Due to speeding and roadway safety concerns, the New Braunfels City Council approved a request to install an all-way stop at the intersection of Pahmeyer Road and Rain Dance in New Braunfels.

Pahmeyer Road and Rain Dance have a speed limit of 30 mph and are residential streets, with two stop signs already in place in the intersection on Rain Dance.

“We have to do everything we can to make it as conspicuous and visible as possible,” said Garry Ford, transportation and capital improvements director. “So we are recommending stop lines a double yellow center line even a crosswalk marking with oversized stop signs.”

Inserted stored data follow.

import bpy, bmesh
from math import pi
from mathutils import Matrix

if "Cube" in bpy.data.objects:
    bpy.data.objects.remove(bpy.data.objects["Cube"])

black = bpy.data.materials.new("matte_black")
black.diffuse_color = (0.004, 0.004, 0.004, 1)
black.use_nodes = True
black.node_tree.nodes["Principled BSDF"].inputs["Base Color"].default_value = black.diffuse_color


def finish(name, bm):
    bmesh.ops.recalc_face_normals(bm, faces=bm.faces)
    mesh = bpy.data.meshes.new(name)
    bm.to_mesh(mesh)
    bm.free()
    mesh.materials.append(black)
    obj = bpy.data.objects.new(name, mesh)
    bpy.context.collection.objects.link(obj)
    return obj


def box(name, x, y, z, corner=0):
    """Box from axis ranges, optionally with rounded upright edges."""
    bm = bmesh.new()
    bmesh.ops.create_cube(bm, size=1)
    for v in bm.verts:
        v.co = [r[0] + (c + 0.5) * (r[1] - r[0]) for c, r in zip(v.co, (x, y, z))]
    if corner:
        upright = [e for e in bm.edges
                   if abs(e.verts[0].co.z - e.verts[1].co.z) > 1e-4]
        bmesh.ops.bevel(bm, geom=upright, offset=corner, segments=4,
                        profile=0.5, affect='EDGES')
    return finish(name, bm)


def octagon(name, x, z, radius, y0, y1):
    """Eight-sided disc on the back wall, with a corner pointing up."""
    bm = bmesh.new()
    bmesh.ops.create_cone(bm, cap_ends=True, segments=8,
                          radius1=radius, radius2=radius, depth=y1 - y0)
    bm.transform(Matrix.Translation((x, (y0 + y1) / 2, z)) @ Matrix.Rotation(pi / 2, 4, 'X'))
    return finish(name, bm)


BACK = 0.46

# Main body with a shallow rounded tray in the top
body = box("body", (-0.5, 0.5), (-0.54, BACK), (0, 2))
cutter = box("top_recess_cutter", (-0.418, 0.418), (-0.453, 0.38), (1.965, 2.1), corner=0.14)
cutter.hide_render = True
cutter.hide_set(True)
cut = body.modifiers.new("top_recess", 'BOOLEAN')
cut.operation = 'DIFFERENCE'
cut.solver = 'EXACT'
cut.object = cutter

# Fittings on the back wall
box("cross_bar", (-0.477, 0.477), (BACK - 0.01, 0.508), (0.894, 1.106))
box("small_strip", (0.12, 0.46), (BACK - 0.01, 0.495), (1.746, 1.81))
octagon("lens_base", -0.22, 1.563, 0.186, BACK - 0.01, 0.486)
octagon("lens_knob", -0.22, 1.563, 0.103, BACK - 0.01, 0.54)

Many residents of the neighborhood spoke their concerns for the safety of the intersection, which is adjacent to a school bus stop, a neighborhood cluster mailbox and the neighborhood's amenity center.

“If there's a stop sign, it will at least cause [drivers] to be braking, [and] come to a stop in that high-traffic area for children to cross to get the amenities center or get off the bus or wait for the bus,” said Rachel Owens, a resident in the neighborhood.

New Braunfels city staff did not recommend an all-way stop at the intersection because it did not meet the Texas Manual on Uniform Traffic Control Devices criteria. The MUTCD defines the standards used by road managers nationwide to install and maintain traffic control devices on all public streets, highways, bikeways and private roads open to public travel, according to the U.S. Department of Transportation.

After receiving input from concerned parents and members of the neighborhood, the New Braunfels City Council voted to approve the first reading 5-2 for an all-way stop at the Nov. 14 meeting. Ultimately, council approved the placement of two stop signs on Pahmeyer with crosswalks and lane striping with a unanimous vote during their Nov. 29 City Council meeting.

“My goal of supporting this is to allow people to move safely across the intersection to the amenity center and go back and forth,” said Harry Bowers, council member of District 3 and mayor pro tem. “If it slows down some people that's great, but... my goal was purely to help people get across that without having to judge the speed of a car.”

The project is anticipated to cost around $3,000 and will be completed in a few months after a bid for the projects is received.